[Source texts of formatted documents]

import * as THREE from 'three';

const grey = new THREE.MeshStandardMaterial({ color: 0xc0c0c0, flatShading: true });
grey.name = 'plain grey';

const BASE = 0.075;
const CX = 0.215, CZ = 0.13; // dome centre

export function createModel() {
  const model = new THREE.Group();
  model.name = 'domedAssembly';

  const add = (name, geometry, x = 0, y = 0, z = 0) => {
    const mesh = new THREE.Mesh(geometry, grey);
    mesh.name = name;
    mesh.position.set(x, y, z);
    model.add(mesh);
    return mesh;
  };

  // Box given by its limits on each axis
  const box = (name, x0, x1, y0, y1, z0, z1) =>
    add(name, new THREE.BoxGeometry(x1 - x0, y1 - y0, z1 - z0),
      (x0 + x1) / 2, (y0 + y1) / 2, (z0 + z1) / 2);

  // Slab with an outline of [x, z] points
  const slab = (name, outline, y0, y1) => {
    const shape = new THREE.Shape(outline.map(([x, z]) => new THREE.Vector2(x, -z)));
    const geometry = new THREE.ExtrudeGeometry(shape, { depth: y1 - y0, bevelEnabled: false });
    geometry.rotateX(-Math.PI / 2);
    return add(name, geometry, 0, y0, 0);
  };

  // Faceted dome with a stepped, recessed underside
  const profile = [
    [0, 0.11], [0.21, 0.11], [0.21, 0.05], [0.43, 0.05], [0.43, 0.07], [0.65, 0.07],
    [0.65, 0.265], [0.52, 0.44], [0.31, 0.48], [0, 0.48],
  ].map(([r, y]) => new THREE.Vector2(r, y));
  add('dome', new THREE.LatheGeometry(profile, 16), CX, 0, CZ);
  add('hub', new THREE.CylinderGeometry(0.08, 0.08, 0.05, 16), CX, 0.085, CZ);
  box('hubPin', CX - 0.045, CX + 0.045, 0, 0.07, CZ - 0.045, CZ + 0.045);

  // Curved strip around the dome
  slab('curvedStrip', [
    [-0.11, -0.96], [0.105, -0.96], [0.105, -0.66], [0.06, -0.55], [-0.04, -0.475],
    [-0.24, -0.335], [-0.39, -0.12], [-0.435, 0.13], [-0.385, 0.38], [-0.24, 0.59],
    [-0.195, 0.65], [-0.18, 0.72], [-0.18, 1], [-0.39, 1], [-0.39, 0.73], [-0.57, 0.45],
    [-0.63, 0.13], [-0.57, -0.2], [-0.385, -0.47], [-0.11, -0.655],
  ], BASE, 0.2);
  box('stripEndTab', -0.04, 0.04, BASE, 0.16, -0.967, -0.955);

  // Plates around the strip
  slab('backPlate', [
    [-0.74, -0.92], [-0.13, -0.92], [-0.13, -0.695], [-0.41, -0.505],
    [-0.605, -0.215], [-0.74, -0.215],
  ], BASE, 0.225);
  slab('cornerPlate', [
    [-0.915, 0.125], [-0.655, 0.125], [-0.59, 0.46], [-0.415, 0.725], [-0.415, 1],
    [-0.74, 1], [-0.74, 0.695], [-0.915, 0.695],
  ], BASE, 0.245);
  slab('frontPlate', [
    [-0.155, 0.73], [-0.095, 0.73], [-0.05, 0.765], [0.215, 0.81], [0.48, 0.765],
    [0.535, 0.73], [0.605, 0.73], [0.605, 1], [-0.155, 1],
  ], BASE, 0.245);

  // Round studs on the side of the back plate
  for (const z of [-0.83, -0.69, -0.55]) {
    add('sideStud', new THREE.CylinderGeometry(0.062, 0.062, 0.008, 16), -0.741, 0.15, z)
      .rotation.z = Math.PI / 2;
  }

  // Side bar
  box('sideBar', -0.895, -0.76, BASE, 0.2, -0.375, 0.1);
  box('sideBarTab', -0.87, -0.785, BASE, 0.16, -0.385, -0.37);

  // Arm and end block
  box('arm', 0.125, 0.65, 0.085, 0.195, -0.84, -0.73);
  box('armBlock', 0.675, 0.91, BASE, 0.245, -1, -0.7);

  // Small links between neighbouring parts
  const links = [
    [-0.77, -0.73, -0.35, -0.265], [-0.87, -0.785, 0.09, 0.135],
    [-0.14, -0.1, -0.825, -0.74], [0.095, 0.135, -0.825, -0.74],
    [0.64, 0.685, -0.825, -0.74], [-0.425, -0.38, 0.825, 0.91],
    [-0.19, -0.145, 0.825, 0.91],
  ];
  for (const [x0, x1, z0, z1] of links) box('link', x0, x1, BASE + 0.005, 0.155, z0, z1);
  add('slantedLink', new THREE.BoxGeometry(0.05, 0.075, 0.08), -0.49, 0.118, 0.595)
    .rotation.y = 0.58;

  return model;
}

▸ **YOUR TASK**:
Go to the line holding "-0.49, 0.118, 0.595)" in the entries above and return it, along with every line after it, exactly as written.

▸ **WRITTEN ANSWER**:
  add('slantedLink', new THREE.BoxGeometry(0.05, 0.075, 0.08), -0.49, 0.118, 0.595)
    .rotation.y = 0.58;

  return model;
}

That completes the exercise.